--- START ---

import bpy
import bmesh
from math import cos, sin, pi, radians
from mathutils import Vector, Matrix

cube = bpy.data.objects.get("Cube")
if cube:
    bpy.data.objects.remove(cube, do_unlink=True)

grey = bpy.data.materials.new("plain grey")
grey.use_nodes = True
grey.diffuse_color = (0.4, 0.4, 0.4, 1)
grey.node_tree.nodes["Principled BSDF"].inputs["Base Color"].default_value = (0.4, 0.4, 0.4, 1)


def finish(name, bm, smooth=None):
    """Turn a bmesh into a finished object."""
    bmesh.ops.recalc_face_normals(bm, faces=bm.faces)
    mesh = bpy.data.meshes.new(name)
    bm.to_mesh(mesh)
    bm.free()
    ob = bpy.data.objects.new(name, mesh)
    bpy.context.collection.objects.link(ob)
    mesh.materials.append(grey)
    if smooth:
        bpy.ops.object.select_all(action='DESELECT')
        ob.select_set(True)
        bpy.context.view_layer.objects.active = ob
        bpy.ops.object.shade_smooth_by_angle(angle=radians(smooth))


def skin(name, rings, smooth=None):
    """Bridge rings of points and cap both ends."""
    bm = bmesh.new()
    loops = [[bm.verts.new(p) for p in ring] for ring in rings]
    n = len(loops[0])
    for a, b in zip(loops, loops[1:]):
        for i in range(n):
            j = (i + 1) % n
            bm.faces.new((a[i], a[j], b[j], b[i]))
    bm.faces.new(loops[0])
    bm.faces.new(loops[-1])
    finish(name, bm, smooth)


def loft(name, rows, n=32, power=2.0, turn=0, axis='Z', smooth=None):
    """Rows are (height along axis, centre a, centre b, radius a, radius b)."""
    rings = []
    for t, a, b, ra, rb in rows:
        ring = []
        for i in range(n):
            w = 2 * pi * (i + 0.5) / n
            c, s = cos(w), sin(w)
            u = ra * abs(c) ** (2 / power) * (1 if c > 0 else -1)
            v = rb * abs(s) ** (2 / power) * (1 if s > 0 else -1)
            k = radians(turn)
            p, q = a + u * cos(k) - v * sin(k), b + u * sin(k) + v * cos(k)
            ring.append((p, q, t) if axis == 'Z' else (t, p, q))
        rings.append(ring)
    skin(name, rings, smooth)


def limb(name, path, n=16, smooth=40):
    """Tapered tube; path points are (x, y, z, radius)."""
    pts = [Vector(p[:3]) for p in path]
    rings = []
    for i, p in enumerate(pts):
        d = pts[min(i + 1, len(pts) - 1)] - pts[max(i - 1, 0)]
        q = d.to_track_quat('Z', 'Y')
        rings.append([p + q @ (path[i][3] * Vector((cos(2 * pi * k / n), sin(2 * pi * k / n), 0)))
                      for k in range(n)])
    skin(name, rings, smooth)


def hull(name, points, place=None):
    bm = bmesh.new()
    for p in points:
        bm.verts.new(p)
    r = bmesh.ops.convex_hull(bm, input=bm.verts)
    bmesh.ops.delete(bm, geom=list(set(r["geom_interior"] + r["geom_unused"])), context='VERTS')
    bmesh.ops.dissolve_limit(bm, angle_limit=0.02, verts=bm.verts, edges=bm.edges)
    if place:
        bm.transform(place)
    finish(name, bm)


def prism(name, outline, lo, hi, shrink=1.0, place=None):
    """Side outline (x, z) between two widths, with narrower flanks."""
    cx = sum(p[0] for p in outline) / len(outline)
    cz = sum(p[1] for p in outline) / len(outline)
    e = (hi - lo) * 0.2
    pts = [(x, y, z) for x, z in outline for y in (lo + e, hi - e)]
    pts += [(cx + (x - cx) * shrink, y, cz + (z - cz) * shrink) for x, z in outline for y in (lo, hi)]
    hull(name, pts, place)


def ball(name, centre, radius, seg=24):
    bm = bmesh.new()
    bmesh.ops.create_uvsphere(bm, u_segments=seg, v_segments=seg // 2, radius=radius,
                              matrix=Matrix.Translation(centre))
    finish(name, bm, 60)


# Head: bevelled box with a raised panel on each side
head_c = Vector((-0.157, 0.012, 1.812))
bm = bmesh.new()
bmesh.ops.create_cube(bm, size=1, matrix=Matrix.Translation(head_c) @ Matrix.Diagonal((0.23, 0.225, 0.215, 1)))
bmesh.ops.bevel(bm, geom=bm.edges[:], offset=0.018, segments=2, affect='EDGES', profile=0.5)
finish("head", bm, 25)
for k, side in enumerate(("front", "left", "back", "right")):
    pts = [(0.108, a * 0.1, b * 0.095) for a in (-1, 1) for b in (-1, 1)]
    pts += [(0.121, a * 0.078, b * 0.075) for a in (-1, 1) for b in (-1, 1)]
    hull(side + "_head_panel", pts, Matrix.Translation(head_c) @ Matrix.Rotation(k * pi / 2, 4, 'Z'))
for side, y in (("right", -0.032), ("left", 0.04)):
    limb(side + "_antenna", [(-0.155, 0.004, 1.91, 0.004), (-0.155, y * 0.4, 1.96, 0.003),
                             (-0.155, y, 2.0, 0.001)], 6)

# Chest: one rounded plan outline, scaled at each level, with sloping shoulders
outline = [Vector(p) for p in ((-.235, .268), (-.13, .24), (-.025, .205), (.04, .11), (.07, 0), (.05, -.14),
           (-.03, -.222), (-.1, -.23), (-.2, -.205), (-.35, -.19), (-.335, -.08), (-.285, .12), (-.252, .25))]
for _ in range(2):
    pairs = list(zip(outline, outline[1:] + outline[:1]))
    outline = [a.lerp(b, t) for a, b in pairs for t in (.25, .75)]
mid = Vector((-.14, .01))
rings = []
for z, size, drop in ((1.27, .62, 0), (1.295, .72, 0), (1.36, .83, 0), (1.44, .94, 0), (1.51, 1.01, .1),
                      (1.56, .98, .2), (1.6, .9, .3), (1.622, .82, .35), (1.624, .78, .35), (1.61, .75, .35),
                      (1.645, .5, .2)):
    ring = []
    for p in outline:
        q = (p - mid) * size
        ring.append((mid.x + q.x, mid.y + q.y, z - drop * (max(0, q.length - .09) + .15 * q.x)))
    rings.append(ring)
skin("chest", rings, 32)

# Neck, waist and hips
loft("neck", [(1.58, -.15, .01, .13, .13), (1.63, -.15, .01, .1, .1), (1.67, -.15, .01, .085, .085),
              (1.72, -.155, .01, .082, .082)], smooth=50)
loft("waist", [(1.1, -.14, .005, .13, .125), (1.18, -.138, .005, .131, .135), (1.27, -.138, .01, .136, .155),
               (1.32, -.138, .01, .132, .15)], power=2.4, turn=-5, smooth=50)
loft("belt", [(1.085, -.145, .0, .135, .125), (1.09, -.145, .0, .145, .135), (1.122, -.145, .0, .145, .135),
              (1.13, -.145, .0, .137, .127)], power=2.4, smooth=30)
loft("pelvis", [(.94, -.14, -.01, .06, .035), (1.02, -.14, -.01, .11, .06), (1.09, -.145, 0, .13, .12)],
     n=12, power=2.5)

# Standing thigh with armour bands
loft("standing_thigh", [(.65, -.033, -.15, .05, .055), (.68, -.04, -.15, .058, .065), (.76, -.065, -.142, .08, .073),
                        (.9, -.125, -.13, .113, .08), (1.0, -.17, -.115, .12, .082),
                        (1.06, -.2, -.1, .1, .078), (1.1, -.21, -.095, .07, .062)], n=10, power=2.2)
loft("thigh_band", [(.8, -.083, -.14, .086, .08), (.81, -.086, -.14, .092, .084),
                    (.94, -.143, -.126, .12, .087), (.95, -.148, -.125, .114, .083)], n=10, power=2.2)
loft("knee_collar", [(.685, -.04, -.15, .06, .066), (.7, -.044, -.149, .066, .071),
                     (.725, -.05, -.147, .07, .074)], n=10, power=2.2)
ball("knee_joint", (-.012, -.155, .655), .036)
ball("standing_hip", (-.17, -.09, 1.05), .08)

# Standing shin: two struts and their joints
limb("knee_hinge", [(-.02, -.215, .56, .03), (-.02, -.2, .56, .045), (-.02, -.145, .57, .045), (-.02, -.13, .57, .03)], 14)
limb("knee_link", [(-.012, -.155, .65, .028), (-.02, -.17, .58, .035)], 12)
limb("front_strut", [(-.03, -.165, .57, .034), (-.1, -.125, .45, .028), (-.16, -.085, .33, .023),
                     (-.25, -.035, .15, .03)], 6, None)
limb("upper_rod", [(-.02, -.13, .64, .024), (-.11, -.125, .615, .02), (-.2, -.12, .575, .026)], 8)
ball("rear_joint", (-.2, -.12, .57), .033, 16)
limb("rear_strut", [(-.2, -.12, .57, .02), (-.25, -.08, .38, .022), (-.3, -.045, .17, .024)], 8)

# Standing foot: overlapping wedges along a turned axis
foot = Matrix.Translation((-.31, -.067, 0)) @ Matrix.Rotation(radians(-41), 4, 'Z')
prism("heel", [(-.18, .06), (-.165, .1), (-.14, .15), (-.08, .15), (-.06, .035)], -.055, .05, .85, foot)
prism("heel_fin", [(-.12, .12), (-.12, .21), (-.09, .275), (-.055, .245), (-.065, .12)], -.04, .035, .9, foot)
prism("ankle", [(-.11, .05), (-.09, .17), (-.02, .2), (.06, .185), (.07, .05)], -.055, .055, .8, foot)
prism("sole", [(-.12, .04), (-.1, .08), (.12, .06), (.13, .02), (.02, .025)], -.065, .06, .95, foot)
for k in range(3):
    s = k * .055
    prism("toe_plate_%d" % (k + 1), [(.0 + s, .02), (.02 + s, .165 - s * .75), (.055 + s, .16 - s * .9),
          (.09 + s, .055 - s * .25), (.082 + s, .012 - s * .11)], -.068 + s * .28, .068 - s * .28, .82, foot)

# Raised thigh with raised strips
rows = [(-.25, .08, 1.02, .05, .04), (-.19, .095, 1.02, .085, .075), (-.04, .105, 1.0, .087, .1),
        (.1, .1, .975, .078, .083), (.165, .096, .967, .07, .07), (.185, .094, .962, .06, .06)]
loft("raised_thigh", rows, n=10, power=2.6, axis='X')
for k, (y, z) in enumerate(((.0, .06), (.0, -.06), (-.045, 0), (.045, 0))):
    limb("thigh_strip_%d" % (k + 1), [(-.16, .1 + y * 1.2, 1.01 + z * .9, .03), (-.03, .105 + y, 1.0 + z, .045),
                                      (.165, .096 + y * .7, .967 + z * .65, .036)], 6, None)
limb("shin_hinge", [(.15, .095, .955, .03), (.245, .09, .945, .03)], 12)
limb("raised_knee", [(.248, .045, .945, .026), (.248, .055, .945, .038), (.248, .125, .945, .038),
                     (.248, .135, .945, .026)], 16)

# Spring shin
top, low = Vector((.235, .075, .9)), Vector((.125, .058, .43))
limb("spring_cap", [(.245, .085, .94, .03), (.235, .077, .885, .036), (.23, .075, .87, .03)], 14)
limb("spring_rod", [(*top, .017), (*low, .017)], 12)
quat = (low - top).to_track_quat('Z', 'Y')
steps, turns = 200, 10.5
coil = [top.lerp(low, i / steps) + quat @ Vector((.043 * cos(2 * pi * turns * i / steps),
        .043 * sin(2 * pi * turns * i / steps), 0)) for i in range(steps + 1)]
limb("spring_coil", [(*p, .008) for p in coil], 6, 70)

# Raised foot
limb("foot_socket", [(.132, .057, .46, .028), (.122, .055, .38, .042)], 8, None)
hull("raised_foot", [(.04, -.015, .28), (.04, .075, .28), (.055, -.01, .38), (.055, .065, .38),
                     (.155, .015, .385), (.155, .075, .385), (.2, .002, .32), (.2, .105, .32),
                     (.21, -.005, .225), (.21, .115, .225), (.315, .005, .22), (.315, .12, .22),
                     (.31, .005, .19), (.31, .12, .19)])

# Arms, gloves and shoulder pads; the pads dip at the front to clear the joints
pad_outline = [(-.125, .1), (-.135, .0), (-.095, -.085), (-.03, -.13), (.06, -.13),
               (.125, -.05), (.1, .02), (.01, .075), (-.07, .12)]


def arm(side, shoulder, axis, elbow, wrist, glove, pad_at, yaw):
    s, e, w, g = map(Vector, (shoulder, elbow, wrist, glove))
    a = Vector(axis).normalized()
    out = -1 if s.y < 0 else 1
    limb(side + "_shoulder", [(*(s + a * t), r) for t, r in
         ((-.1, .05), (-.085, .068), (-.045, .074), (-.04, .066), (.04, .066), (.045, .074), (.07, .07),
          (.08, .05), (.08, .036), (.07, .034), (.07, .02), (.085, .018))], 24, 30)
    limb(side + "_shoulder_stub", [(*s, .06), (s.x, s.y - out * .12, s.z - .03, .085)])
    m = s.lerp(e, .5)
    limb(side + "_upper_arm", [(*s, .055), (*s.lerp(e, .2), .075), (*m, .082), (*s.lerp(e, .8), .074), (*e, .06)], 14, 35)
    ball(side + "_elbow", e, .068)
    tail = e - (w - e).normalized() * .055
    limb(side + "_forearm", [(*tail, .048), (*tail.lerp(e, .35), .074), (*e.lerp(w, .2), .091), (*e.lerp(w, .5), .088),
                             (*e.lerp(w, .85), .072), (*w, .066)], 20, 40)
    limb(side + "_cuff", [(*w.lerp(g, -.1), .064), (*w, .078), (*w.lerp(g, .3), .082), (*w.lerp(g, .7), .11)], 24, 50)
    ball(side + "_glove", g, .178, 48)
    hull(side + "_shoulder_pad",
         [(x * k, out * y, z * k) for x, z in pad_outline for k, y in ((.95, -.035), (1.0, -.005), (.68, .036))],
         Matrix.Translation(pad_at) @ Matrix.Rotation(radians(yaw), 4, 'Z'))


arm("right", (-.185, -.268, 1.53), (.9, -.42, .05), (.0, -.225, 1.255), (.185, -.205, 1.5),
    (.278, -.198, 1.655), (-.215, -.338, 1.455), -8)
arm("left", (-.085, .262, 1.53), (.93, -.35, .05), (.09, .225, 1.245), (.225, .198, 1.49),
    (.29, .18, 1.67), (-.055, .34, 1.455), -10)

--- END ---

## Aim of the exercise
Go through the records and gather the lines that hold "lerp".

## Solution for this problem
    outline = [a.lerp(b, t) for a, b in pairs for t in (.25, .75)]
coil = [top.lerp(low, i / steps) + quat @ Vector((.043 * cos(2 * pi * turns * i / steps),
    m = s.lerp(e, .5)
    limb(side + "_upper_arm", [(*s, .055), (*s.lerp(e, .2), .075), (*m, .082), (*s.lerp(e, .8), .074), (*e, .06)], 14, 35)
    limb(side + "_forearm", [(*tail, .048), (*tail.lerp(e, .35), .074), (*e.lerp(w, .2), .091), (*e.lerp(w, .5), .088),
                             (*e.lerp(w, .85), .072), (*w, .066)], 20, 40)
    limb(side + "_cuff", [(*w.lerp(g, -.1), .064), (*w, .078), (*w.lerp(g, .3), .082), (*w.lerp(g, .7), .11)], 24, 50)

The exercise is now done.